* PROBLEM DETAILS *
Your answer must be every line of the data that holds the string "between".

---------- GIVEN DATA

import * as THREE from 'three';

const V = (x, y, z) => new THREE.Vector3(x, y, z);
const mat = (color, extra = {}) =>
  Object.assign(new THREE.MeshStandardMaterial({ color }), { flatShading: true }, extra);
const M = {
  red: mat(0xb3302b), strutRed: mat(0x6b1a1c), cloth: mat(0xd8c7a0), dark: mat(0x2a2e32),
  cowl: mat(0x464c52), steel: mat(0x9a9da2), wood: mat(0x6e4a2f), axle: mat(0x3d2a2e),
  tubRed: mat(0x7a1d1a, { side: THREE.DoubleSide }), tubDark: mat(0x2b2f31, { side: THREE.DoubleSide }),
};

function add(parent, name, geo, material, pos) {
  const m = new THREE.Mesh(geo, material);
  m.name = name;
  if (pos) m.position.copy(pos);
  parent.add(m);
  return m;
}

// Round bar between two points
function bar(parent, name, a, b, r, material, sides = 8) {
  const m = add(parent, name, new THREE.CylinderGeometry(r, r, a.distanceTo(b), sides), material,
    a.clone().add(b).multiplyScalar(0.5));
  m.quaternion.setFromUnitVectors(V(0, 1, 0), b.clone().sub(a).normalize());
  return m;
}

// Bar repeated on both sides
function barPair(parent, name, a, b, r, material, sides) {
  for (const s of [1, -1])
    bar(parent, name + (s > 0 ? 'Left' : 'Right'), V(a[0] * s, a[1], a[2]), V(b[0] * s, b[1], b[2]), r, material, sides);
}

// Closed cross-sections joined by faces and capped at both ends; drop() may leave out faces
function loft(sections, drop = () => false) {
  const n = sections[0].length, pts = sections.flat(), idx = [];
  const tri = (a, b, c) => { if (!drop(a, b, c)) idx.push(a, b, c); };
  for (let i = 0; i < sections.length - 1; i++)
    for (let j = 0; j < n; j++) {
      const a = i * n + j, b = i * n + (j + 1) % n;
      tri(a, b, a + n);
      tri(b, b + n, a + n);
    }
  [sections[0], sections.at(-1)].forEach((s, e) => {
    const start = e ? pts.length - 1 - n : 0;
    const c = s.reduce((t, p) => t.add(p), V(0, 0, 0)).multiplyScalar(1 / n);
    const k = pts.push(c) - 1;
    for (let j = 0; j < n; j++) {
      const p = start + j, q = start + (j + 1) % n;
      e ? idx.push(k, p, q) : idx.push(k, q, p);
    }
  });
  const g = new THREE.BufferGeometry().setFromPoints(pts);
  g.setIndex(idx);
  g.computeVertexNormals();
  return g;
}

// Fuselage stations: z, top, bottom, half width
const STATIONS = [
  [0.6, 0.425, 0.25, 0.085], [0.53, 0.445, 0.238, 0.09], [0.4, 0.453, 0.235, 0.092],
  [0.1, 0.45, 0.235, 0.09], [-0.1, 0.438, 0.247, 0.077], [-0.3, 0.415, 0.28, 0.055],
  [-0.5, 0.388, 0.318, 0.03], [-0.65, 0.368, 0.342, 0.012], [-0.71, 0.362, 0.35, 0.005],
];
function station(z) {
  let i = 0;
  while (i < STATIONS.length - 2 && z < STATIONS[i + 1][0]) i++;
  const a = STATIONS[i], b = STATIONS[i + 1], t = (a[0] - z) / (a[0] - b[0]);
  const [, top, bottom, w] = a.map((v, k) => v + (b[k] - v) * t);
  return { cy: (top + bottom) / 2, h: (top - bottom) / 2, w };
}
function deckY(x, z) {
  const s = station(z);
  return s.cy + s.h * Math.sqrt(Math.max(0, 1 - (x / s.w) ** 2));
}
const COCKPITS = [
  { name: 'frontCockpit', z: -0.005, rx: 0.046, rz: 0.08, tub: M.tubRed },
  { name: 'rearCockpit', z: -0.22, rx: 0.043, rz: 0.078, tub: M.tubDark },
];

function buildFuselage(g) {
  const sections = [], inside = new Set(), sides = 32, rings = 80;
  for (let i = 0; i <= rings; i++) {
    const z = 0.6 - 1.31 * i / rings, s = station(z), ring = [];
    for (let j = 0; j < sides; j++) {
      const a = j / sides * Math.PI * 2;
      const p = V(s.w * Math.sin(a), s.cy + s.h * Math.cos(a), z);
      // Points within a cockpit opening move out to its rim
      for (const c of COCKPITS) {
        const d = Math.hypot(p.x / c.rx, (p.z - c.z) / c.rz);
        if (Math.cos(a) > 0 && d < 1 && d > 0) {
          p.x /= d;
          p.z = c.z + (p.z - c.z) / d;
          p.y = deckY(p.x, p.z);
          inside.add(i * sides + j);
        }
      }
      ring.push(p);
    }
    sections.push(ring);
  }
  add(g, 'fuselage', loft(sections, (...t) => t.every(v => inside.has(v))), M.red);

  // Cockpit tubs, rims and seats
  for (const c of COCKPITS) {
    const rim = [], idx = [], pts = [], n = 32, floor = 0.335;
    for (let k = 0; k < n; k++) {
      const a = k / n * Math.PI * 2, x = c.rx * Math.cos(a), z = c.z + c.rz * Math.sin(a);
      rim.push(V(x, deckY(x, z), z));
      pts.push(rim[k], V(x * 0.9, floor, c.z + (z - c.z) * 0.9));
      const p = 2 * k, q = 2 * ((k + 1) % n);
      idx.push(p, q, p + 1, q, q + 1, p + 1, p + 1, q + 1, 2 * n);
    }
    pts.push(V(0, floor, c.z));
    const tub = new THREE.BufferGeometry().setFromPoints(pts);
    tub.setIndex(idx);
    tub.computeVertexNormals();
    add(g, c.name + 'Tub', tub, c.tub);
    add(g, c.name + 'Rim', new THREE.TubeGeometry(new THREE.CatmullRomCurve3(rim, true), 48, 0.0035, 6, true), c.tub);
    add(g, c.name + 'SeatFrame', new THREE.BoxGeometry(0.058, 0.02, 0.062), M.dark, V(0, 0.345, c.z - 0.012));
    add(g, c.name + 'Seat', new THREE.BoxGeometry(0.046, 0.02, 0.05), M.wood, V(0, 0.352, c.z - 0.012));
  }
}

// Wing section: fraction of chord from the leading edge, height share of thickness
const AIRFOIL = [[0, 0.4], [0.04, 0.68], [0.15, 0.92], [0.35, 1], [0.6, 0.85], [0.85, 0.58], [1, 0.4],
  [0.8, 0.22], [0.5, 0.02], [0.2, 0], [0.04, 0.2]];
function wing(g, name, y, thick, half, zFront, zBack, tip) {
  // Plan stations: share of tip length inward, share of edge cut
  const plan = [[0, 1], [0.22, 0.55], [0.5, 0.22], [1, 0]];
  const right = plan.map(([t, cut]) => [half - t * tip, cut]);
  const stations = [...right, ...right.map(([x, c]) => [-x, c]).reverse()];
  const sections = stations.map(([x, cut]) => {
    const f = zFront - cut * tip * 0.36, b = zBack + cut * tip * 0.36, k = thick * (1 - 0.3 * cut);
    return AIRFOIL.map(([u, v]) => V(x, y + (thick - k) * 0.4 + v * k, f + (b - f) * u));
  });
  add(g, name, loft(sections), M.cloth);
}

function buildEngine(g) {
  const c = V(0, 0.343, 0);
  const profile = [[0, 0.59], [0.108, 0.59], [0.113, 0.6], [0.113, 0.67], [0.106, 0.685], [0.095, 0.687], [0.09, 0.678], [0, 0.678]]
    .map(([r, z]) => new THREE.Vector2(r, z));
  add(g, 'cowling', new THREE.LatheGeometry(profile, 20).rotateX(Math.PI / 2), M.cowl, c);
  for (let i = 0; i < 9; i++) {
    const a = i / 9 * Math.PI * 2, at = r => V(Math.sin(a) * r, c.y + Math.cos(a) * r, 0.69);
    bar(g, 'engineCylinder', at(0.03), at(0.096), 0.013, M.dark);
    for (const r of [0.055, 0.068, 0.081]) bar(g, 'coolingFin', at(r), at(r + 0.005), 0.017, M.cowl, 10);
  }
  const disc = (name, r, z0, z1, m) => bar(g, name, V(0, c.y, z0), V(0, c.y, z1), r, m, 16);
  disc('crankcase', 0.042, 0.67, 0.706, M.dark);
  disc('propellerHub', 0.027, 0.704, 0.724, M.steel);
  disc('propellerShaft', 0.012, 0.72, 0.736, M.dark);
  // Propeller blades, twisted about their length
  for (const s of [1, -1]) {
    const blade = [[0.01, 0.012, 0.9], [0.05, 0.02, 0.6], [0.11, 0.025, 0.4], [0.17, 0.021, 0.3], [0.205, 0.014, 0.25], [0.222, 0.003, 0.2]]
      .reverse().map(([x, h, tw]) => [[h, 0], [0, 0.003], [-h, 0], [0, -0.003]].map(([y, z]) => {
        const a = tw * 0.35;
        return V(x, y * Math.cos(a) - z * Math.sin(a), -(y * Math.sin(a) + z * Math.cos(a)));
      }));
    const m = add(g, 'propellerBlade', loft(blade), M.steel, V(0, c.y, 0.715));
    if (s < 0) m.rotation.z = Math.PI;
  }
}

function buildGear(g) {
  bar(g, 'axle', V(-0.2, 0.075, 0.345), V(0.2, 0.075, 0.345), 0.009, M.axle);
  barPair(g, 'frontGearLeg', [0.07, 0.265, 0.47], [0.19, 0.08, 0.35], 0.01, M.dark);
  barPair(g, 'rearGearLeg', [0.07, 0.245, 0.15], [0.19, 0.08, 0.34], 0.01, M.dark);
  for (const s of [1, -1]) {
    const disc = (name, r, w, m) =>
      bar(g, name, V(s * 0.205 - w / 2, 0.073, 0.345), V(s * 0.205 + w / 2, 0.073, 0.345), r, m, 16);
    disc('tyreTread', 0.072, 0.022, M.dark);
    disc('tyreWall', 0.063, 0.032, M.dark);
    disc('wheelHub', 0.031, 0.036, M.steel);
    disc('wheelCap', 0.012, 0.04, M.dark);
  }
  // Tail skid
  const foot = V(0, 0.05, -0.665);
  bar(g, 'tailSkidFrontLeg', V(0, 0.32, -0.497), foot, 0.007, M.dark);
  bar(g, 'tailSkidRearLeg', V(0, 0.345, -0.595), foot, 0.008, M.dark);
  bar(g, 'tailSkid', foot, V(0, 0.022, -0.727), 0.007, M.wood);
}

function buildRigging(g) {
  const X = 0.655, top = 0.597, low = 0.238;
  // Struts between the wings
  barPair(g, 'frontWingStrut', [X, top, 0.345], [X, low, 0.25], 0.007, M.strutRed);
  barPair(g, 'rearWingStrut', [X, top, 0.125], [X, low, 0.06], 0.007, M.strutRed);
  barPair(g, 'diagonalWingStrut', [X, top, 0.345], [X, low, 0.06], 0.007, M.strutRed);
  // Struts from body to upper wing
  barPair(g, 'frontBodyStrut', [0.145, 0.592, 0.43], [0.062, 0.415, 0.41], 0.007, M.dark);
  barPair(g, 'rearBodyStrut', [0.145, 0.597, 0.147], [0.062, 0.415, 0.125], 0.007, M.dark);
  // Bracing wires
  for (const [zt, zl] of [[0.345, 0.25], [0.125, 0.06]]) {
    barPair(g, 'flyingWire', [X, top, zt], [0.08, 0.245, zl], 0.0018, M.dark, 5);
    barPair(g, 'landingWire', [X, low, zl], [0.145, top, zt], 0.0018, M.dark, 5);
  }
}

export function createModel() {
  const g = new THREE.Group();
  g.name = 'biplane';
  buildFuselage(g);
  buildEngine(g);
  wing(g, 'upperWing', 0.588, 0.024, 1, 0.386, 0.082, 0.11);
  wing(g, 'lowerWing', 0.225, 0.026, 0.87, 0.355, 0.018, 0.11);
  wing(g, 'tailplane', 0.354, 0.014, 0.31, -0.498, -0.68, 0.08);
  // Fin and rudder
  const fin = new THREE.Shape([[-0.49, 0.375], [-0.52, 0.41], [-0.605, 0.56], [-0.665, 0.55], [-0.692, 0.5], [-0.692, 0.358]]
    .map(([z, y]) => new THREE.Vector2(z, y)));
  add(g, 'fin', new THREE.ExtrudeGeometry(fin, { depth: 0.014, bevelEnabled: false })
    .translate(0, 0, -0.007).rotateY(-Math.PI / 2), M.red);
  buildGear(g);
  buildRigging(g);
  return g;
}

--------------------

* THE ANSWER *
// Round bar between two points
  // Struts between the wings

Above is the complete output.